Collected data
----

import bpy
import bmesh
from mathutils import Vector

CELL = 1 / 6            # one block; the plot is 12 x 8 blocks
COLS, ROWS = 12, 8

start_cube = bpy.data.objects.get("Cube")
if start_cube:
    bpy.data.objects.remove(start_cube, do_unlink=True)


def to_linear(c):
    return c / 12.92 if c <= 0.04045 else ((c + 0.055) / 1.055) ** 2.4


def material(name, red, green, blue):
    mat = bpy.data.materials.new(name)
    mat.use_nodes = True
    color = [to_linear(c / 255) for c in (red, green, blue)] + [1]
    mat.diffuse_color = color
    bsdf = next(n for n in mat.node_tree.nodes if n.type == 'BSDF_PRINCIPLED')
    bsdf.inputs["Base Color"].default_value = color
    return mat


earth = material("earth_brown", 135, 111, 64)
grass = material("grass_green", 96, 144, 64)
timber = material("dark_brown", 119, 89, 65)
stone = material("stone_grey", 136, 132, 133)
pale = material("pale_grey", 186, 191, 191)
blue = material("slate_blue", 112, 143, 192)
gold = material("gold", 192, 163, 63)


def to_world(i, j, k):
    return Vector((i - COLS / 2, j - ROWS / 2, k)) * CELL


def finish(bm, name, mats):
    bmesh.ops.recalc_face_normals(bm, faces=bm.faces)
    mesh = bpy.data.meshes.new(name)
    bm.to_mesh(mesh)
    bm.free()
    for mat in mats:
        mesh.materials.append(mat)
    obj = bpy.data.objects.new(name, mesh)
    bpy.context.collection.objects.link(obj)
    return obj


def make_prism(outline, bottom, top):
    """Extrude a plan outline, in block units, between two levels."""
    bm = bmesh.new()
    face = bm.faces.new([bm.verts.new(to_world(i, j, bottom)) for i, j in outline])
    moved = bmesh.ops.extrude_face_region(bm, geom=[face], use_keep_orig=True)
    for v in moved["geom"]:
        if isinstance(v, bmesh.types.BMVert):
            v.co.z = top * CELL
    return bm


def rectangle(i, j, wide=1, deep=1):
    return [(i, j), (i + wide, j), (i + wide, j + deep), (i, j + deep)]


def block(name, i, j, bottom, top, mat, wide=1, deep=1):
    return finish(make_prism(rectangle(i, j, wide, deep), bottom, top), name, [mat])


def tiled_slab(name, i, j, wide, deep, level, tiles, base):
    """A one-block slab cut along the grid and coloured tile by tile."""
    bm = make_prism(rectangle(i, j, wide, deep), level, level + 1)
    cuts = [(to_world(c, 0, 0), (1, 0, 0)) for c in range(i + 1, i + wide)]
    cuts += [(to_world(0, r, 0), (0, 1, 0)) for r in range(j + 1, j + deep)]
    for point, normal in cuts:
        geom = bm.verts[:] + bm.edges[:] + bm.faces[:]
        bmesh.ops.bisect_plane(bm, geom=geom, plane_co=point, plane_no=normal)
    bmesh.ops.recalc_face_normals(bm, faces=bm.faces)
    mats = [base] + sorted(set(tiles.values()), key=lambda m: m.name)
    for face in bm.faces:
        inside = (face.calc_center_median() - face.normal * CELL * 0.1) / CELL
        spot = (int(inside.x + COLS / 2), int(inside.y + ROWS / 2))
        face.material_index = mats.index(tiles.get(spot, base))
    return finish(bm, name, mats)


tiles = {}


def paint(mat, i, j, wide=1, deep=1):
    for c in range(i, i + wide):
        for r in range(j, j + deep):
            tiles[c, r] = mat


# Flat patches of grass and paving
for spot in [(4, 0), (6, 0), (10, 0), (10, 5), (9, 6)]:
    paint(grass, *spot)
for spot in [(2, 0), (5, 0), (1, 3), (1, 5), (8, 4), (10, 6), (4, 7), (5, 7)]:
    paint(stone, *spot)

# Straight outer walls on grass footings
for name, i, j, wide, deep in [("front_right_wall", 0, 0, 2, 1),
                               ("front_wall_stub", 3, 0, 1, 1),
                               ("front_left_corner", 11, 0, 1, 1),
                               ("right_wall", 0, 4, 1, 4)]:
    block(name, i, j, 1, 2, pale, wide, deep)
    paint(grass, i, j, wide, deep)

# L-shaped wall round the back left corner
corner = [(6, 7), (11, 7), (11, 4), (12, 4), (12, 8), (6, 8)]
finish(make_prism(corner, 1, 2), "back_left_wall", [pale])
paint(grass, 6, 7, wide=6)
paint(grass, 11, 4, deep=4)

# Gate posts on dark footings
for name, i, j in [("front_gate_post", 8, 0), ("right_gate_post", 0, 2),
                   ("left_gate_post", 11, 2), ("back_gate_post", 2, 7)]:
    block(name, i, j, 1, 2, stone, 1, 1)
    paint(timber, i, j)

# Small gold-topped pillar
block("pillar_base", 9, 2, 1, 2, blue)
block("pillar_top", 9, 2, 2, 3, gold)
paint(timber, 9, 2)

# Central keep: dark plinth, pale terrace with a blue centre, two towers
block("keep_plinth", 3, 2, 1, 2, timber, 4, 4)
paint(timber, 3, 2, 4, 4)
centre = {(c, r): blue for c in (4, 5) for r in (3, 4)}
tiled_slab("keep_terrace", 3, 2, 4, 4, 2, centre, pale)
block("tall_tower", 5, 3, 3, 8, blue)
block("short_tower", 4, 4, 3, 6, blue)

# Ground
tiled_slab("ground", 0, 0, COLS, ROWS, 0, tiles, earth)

----

- Task details
In the records above, find each line that mentions the string "stone", then copy it.

- Reply
stone = material("stone_grey", 136, 132, 133)
    paint(stone, *spot)
    block(name, i, j, 1, 2, stone, 1, 1)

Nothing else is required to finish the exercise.